-------- SUPPLIED MATERIAL

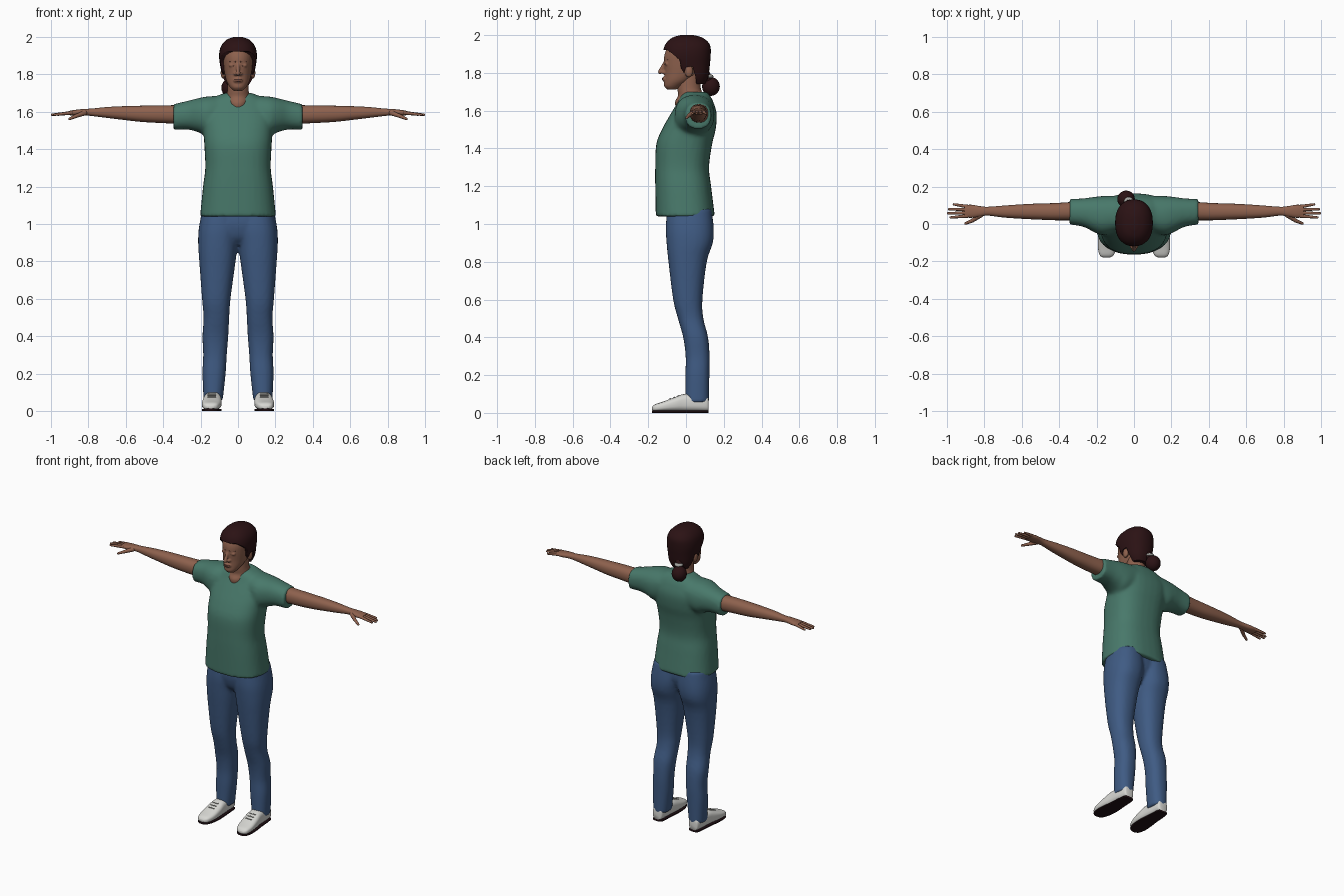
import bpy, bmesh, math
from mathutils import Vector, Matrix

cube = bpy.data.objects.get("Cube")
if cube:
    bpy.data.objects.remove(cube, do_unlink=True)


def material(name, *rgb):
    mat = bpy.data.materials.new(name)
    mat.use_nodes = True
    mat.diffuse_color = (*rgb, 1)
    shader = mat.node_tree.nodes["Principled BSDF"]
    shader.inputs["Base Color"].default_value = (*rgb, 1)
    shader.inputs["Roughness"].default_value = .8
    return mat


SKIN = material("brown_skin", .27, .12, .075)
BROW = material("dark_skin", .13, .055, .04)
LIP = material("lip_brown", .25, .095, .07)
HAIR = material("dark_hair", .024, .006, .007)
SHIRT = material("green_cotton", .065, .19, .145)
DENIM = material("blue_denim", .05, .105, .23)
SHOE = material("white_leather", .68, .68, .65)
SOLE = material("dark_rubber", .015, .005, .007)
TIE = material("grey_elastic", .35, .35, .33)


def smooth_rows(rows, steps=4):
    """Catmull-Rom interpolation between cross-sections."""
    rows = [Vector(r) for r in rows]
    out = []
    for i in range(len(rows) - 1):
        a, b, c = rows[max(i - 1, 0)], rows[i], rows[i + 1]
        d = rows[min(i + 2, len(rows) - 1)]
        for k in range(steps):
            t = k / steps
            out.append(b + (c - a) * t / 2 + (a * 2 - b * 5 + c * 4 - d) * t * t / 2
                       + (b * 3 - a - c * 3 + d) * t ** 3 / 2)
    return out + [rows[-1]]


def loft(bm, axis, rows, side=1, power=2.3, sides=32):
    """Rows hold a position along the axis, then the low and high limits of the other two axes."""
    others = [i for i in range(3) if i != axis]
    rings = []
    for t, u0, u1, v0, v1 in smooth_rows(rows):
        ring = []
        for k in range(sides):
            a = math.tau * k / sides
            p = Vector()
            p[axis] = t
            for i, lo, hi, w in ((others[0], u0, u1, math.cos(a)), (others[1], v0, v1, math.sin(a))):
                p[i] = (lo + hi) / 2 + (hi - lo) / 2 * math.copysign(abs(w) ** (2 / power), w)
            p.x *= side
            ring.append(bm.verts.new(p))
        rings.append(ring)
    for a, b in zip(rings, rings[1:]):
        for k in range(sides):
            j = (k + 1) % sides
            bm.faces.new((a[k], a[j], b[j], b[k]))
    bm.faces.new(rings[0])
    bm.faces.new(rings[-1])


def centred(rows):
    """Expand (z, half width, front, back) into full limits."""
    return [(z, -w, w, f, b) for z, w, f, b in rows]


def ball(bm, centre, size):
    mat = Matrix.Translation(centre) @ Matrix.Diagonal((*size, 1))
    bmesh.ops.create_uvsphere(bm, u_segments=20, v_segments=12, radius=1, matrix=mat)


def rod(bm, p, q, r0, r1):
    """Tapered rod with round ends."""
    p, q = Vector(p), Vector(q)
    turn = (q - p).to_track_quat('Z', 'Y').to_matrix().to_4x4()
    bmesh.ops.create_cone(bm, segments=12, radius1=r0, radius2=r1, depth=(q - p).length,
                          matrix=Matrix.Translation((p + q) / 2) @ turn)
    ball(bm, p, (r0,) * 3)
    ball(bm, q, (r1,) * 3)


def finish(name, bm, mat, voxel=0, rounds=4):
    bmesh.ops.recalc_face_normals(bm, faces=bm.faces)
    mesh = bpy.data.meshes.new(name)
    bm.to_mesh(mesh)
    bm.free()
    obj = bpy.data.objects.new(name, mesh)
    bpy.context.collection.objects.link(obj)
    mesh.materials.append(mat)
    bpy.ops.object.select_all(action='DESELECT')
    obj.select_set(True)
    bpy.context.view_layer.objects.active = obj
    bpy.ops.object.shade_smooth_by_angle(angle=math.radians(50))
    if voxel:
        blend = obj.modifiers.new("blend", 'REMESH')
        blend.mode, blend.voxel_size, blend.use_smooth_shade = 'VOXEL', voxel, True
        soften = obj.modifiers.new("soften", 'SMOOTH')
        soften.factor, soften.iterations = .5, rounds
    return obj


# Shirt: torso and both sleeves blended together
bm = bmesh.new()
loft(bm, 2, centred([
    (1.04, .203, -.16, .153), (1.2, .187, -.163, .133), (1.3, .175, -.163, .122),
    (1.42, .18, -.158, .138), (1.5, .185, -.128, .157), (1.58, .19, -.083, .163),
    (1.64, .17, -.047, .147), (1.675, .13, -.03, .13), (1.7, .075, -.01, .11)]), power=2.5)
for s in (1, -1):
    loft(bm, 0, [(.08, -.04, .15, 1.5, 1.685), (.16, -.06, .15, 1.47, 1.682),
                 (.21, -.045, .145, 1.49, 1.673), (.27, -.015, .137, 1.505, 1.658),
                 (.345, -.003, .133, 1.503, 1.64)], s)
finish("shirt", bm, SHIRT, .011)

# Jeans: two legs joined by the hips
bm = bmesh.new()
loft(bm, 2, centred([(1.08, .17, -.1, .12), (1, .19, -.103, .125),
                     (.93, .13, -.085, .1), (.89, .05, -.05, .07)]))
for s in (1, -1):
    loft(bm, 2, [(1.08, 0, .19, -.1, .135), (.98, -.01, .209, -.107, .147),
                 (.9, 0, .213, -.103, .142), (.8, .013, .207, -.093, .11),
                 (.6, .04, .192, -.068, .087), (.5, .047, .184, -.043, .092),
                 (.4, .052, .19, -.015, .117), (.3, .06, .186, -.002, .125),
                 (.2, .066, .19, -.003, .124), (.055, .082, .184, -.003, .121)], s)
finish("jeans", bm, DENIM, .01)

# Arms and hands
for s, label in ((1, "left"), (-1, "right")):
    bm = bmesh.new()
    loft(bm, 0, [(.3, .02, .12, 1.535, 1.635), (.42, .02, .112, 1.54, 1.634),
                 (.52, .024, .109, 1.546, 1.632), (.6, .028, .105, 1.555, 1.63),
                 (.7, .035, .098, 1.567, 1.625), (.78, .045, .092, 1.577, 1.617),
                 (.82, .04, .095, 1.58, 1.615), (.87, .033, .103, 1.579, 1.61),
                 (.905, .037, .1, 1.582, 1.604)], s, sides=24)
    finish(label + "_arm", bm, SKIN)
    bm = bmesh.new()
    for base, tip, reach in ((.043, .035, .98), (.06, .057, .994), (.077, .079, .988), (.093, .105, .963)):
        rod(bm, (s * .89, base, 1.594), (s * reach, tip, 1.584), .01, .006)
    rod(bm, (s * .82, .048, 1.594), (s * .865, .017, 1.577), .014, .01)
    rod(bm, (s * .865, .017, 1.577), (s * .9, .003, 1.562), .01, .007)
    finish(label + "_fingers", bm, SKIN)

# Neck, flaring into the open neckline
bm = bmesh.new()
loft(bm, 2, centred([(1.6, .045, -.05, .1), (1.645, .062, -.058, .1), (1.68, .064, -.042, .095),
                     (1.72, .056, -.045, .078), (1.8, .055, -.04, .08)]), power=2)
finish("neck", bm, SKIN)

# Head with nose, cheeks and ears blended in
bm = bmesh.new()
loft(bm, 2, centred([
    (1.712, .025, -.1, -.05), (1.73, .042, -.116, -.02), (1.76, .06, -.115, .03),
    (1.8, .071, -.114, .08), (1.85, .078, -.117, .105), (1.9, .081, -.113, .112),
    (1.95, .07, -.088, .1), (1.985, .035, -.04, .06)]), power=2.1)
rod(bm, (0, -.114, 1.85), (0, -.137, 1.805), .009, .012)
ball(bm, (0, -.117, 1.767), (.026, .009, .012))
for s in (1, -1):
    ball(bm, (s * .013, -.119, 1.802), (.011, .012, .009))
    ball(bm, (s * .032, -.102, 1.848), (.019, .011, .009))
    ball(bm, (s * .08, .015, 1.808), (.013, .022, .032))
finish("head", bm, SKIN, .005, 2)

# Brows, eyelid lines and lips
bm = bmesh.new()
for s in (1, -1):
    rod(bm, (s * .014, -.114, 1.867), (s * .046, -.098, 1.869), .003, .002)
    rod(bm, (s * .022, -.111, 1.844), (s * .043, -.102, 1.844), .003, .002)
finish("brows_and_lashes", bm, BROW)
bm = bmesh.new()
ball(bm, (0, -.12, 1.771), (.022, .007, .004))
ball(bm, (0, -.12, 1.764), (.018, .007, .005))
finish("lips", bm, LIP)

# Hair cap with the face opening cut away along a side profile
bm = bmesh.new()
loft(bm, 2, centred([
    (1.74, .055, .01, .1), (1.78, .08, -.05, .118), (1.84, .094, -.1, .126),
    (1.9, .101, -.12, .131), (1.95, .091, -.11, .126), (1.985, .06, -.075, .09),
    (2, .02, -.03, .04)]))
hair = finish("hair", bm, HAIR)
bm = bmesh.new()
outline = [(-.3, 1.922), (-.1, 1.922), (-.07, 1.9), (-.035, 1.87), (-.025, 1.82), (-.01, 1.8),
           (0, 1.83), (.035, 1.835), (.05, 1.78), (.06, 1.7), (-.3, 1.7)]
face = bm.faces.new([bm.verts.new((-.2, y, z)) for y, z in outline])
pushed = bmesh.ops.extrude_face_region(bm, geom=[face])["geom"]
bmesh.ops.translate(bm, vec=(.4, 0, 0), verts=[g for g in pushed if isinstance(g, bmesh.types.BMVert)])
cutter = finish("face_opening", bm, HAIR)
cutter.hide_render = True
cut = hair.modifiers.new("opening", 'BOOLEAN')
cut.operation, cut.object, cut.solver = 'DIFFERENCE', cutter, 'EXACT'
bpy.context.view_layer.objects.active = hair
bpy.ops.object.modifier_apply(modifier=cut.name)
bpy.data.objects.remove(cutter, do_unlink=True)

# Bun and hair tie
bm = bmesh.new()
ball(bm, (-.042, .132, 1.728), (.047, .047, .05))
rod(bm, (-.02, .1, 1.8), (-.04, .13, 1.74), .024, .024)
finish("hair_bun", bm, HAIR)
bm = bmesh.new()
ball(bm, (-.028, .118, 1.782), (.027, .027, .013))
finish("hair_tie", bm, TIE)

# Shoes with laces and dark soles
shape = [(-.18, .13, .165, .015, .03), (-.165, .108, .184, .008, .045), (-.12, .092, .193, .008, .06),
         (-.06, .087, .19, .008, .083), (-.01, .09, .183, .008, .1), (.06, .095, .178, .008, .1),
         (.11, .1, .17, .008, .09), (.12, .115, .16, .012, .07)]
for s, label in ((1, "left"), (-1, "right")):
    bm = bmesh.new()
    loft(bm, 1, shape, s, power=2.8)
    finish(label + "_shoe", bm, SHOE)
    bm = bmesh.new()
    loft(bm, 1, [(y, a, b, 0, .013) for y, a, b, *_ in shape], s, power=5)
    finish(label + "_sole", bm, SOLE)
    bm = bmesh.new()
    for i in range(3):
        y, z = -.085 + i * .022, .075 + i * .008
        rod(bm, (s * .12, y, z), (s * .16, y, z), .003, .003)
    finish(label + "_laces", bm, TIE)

----------------
-------- SUPPLIED MATERIAL

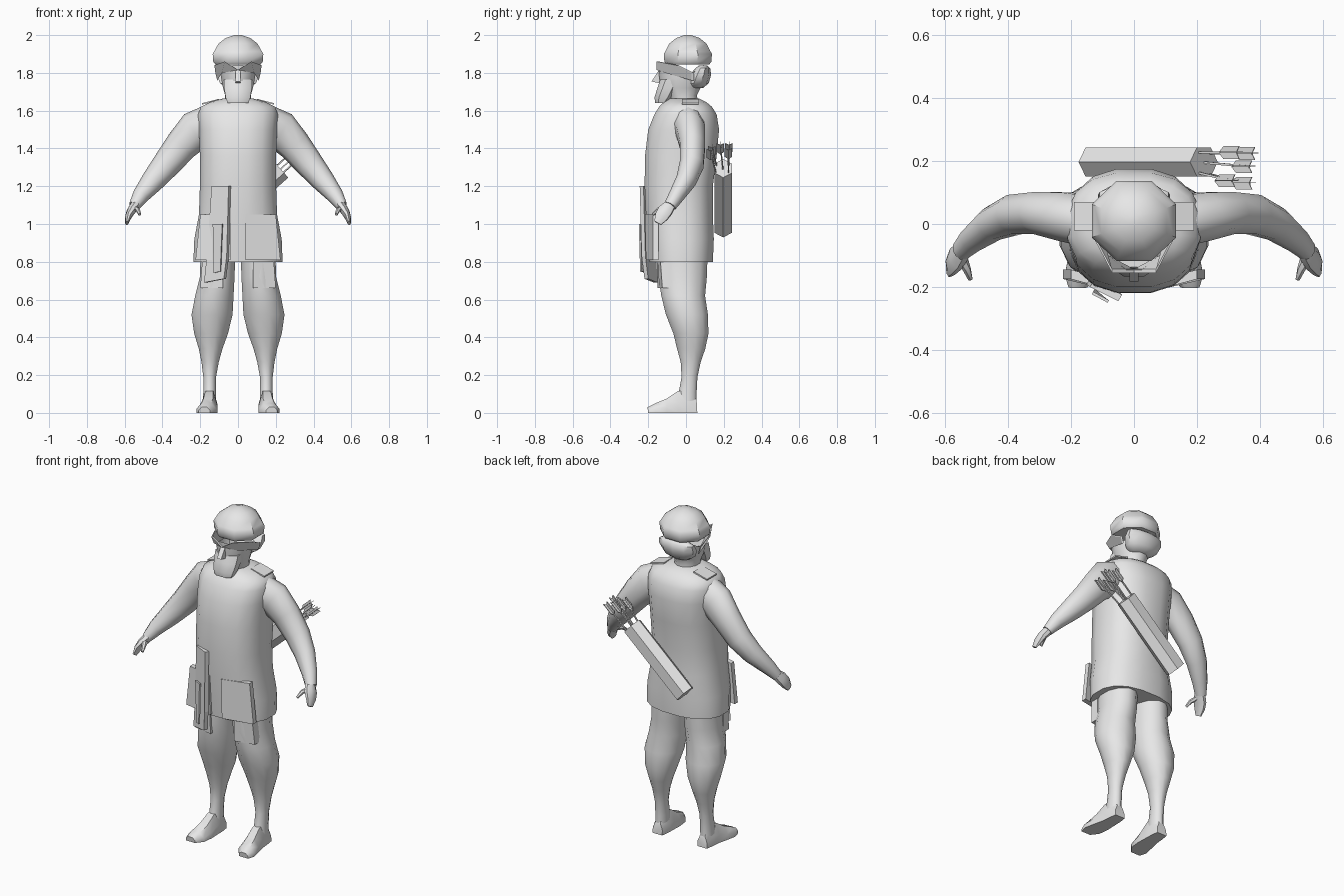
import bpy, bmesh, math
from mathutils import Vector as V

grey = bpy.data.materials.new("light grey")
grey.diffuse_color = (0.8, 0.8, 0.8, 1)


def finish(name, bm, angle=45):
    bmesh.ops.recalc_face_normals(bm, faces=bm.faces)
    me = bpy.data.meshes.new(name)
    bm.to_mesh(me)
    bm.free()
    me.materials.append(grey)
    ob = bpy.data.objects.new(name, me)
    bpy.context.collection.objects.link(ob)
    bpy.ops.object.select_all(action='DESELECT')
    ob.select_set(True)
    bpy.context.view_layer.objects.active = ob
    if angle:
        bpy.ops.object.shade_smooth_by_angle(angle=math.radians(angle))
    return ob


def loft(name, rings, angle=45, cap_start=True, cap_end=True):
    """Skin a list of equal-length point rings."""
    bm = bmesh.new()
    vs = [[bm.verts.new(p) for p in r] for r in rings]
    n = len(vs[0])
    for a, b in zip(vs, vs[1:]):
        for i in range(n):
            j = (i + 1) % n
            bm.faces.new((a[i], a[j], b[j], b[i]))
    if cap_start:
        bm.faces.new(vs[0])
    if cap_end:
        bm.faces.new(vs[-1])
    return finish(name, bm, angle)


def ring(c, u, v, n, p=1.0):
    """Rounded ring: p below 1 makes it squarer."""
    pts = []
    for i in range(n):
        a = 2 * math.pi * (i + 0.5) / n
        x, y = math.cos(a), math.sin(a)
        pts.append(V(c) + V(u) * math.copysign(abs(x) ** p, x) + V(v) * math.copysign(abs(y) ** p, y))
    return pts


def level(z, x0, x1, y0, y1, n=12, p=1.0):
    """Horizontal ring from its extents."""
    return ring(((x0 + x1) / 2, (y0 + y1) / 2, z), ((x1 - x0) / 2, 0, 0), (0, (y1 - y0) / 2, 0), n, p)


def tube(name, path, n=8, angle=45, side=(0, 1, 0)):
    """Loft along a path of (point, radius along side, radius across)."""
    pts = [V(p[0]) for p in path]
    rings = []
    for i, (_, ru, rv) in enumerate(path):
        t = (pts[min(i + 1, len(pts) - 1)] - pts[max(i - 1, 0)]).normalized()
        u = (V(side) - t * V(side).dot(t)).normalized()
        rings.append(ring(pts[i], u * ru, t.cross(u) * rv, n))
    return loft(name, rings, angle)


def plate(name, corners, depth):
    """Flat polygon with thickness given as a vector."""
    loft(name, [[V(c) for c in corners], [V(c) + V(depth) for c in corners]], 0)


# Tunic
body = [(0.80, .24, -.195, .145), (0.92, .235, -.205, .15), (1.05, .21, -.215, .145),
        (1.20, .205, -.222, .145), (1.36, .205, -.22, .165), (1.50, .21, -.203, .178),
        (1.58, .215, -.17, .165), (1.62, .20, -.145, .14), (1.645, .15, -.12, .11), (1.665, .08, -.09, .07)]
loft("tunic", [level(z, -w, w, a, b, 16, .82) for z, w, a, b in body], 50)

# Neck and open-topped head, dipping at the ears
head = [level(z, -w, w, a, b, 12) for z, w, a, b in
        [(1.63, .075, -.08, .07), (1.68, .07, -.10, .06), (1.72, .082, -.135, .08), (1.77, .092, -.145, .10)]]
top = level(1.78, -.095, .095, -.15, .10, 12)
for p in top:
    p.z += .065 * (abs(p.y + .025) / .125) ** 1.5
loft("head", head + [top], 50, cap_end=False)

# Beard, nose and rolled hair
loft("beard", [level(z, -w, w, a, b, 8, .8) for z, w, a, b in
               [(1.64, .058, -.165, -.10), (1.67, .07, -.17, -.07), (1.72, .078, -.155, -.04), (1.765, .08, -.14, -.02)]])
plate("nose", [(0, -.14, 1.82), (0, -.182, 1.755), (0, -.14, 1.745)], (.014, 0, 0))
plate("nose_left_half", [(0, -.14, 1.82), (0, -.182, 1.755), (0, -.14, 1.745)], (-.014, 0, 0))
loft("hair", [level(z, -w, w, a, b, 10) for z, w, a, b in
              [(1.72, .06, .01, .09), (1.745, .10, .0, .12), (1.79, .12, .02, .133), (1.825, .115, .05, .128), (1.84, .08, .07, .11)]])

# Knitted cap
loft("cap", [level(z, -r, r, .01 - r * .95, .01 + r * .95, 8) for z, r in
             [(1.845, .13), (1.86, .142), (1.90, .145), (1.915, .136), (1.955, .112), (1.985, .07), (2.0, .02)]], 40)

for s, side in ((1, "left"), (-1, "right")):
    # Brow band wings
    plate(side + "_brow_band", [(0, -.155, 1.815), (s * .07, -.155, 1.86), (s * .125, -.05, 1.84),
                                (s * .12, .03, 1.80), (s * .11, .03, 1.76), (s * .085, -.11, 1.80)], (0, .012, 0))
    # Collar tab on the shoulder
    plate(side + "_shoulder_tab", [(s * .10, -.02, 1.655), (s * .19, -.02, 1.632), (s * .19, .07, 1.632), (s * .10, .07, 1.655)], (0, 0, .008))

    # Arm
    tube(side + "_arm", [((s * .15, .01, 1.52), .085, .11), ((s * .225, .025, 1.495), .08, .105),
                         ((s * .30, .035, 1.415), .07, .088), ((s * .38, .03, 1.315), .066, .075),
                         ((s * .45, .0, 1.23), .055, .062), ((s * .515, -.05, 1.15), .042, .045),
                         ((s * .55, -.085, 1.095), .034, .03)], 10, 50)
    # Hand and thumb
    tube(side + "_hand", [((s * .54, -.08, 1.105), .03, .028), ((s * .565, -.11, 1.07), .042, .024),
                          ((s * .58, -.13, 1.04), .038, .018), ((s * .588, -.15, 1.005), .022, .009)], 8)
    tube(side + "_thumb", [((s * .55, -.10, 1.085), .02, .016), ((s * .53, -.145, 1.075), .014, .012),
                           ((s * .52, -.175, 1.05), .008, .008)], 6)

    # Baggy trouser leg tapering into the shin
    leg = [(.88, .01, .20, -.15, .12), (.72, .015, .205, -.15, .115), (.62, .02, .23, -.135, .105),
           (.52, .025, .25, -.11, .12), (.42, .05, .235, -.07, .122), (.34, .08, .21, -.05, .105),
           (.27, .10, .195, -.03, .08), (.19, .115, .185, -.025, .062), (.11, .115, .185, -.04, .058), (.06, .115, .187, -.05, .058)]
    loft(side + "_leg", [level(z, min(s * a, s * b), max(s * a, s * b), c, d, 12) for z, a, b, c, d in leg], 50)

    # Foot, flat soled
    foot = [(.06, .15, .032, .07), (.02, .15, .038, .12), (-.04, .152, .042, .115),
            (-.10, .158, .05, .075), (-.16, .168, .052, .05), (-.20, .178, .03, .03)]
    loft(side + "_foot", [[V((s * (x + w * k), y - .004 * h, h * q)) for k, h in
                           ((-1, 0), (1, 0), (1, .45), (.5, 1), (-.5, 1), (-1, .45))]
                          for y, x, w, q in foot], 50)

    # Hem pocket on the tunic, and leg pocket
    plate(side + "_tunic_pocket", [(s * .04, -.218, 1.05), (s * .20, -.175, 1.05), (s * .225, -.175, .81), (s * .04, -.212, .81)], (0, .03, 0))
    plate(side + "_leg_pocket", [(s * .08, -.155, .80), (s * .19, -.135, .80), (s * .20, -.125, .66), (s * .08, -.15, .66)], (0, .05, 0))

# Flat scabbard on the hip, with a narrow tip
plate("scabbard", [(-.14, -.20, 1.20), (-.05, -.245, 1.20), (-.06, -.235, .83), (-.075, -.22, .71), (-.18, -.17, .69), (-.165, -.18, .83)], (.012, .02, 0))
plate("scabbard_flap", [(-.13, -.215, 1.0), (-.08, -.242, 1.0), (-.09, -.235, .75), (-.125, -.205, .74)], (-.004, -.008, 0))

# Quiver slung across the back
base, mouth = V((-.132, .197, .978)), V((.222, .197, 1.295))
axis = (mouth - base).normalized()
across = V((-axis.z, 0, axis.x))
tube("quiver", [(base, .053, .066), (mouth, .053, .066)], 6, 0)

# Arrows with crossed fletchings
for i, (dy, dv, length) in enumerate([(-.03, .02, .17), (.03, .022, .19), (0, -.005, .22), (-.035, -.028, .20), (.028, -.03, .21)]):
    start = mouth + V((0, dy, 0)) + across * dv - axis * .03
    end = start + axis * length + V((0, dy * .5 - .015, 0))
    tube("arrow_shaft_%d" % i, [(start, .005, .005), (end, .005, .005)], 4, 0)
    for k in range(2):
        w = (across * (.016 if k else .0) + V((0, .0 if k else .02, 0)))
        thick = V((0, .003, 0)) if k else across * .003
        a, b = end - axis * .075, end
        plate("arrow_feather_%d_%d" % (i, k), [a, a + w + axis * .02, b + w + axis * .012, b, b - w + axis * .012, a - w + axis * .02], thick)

----------------

Where in the records does the word "rings" appear? Copy each line that holds it.

    rings = []
        rings.append(ring)
    for a, b in zip(rings, rings[1:]):
    bm.faces.new(rings[0])
    bm.faces.new(rings[-1])
def loft(name, rings, angle=45, cap_start=True, cap_end=True):
    """Skin a list of equal-length point rings."""
    vs = [[bm.verts.new(p) for p in r] for r in rings]
    rings = []
        rings.append(ring(pts[i], u * ru, t.cross(u) * rv, n))
    return loft(name, rings, angle)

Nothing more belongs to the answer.